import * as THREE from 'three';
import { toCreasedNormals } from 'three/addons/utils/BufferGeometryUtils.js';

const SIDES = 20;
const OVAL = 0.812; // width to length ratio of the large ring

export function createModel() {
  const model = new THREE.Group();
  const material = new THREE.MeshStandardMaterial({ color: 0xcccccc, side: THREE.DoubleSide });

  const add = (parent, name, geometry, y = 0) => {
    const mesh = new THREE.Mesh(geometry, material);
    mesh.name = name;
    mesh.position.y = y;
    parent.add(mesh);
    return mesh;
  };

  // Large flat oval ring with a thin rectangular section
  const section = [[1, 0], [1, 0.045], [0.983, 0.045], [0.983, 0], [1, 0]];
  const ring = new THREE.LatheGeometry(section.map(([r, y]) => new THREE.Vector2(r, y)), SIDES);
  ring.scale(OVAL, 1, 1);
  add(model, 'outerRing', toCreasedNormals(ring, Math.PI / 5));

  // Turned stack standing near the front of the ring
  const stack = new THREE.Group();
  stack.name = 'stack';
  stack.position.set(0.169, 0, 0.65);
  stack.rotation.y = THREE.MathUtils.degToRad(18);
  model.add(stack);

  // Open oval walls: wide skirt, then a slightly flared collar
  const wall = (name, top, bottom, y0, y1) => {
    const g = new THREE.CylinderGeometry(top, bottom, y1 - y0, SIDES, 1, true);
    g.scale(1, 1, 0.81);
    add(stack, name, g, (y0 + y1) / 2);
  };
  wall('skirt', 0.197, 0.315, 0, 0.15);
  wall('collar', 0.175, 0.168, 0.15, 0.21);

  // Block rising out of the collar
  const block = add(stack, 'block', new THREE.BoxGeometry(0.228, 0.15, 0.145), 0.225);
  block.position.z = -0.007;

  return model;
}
════════════════════
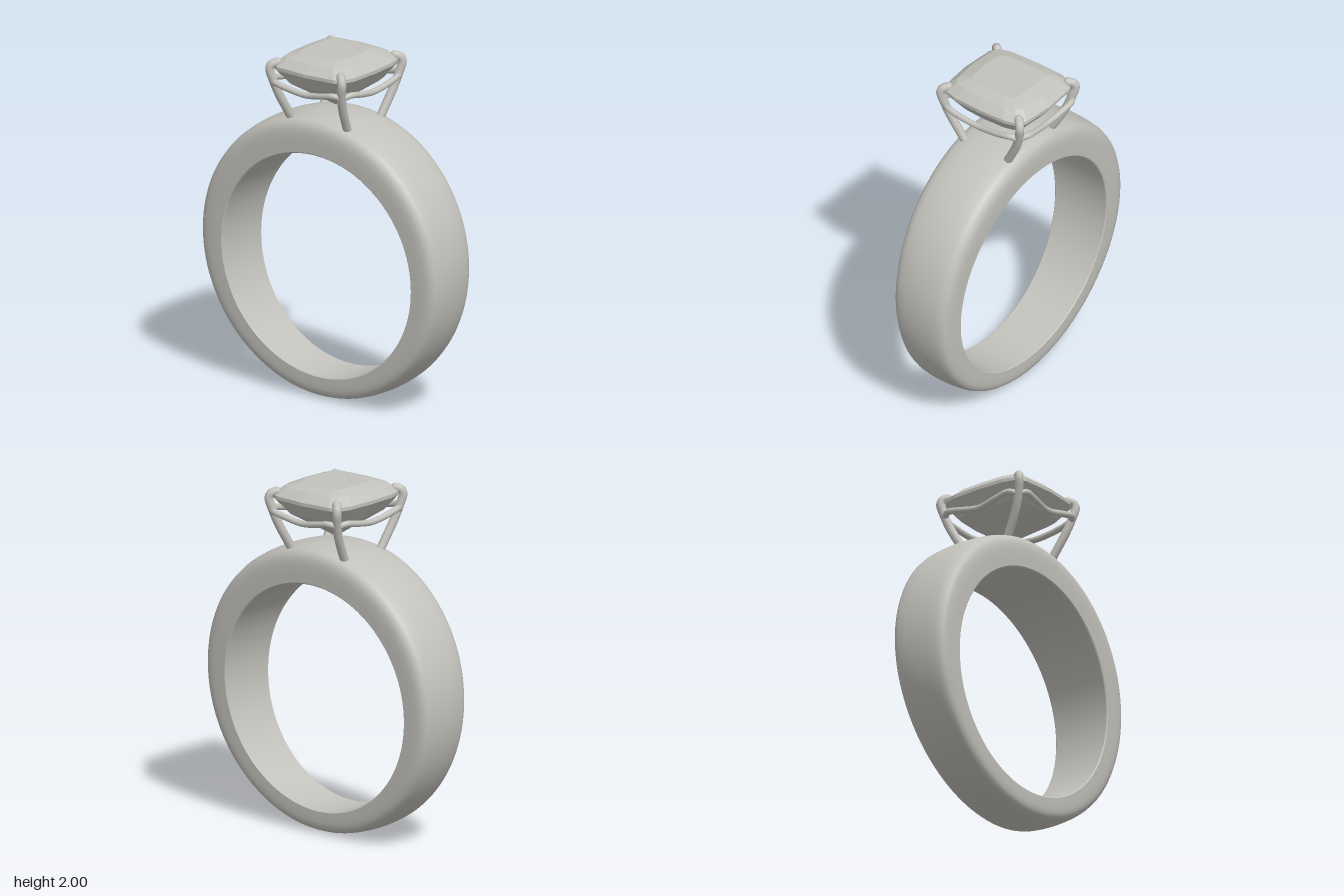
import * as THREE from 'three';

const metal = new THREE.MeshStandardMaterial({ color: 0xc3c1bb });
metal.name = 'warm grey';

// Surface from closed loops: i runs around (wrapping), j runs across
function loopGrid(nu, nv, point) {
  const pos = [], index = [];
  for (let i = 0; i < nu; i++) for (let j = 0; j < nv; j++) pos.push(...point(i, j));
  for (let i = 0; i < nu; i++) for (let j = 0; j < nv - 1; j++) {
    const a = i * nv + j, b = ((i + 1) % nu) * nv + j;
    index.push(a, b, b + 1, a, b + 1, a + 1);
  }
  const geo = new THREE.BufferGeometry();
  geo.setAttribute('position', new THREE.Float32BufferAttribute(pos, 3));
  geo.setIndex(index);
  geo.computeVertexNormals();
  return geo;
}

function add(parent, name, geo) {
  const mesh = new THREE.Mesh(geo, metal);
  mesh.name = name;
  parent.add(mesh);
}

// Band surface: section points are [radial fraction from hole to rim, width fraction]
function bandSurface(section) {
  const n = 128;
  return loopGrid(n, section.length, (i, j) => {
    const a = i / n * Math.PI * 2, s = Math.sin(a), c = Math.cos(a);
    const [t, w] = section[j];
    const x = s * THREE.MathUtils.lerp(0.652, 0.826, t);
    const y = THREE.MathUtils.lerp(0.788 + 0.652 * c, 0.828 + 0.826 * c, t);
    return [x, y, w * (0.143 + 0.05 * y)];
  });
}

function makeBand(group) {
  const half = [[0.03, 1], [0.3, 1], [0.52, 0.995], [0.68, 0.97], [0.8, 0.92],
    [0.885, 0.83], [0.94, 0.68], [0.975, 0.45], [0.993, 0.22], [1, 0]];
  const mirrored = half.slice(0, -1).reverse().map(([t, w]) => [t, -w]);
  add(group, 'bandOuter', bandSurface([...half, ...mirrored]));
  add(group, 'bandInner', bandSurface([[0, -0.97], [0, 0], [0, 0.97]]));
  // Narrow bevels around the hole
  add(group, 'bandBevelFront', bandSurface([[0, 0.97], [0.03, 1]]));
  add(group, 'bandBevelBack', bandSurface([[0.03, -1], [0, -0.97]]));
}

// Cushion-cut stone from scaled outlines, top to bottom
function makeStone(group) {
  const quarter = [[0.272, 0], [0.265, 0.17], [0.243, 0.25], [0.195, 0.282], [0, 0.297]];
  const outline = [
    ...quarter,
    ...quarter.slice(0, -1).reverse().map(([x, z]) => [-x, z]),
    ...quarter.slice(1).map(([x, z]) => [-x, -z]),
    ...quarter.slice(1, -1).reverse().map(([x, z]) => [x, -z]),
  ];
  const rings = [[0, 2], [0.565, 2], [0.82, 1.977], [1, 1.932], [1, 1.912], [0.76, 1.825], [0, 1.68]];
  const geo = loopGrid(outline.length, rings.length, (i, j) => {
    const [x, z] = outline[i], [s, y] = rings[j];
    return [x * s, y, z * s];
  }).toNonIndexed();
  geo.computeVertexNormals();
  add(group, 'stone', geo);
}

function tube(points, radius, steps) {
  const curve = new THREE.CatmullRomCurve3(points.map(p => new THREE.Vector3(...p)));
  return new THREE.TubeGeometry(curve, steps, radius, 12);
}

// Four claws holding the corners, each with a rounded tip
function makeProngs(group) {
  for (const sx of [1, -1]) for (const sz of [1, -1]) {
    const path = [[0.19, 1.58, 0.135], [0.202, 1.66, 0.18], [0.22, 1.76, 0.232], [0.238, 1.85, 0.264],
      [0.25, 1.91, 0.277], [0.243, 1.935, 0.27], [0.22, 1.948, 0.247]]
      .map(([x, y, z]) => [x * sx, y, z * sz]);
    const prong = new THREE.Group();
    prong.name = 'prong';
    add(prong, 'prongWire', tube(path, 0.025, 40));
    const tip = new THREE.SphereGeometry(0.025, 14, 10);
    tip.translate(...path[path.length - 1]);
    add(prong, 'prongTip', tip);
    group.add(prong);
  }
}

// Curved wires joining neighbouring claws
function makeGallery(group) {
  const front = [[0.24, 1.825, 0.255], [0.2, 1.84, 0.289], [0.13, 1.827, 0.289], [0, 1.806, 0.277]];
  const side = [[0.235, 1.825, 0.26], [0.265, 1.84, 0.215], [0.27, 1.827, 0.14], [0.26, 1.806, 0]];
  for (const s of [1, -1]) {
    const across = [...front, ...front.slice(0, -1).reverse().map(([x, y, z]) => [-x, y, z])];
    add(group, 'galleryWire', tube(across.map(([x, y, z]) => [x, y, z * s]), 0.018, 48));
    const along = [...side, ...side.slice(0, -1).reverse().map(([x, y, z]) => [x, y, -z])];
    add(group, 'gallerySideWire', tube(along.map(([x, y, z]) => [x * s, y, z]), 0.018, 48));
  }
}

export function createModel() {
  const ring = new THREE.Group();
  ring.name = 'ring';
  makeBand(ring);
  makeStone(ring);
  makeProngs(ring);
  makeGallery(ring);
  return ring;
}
════════════════════
▸ Task description: All lines above from the one containing "const n = 128;" to the one containing "const tip = new" must be repeated exactly, both lines included, and no others.

▸ Reply:
  const n = 128;
  return loopGrid(n, section.length, (i, j) => {
    const a = i / n * Math.PI * 2, s = Math.sin(a), c = Math.cos(a);
    const [t, w] = section[j];
    const x = s * THREE.MathUtils.lerp(0.652, 0.826, t);
    const y = THREE.MathUtils.lerp(0.788 + 0.652 * c, 0.828 + 0.826 * c, t);
    return [x, y, w * (0.143 + 0.05 * y)];
  });
}

function makeBand(group) {
  const half = [[0.03, 1], [0.3, 1], [0.52, 0.995], [0.68, 0.97], [0.8, 0.92],
    [0.885, 0.83], [0.94, 0.68], [0.975, 0.45], [0.993, 0.22], [1, 0]];
  const mirrored = half.slice(0, -1).reverse().map(([t, w]) => [t, -w]);
  add(group, 'bandOuter', bandSurface([...half, ...mirrored]));
  add(group, 'bandInner', bandSurface([[0, -0.97], [0, 0], [0, 0.97]]));
  // Narrow bevels around the hole
  add(group, 'bandBevelFront', bandSurface([[0, 0.97], [0.03, 1]]));
  add(group, 'bandBevelBack', bandSurface([[0.03, -1], [0, -0.97]]));
}

// Cushion-cut stone from scaled outlines, top to bottom
function makeStone(group) {
  const quarter = [[0.272, 0], [0.265, 0.17], [0.243, 0.25], [0.195, 0.282], [0, 0.297]];
  const outline = [
    ...quarter,
    ...quarter.slice(0, -1).reverse().map(([x, z]) => [-x, z]),
    ...quarter.slice(1).map(([x, z]) => [-x, -z]),
    ...quarter.slice(1, -1).reverse().map(([x, z]) => [x, -z]),
  ];
  const rings = [[0, 2], [0.565, 2], [0.82, 1.977], [1, 1.932], [1, 1.912], [0.76, 1.825], [0, 1.68]];
  const geo = loopGrid(outline.length, rings.length, (i, j) => {
    const [x, z] = outline[i], [s, y] = rings[j];
    return [x * s, y, z * s];
  }).toNonIndexed();
  geo.computeVertexNormals();
  add(group, 'stone', geo);
}

function tube(points, radius, steps) {
  const curve = new THREE.CatmullRomCurve3(points.map(p => new THREE.Vector3(...p)));
  return new THREE.TubeGeometry(curve, steps, radius, 12);
}

// Four claws holding the corners, each with a rounded tip
function makeProngs(group) {
  for (const sx of [1, -1]) for (const sz of [1, -1]) {
    const path = [[0.19, 1.58, 0.135], [0.202, 1.66, 0.18], [0.22, 1.76, 0.232], [0.238, 1.85, 0.264],
      [0.25, 1.91, 0.277], [0.243, 1.935, 0.27], [0.22, 1.948, 0.247]]
      .map(([x, y, z]) => [x * sx, y, z * sz]);
    const prong = new THREE.Group();
    prong.name = 'prong';
    add(prong, 'prongWire', tube(path, 0.025, 40));
    const tip = new THREE.SphereGeometry(0.025, 14, 10);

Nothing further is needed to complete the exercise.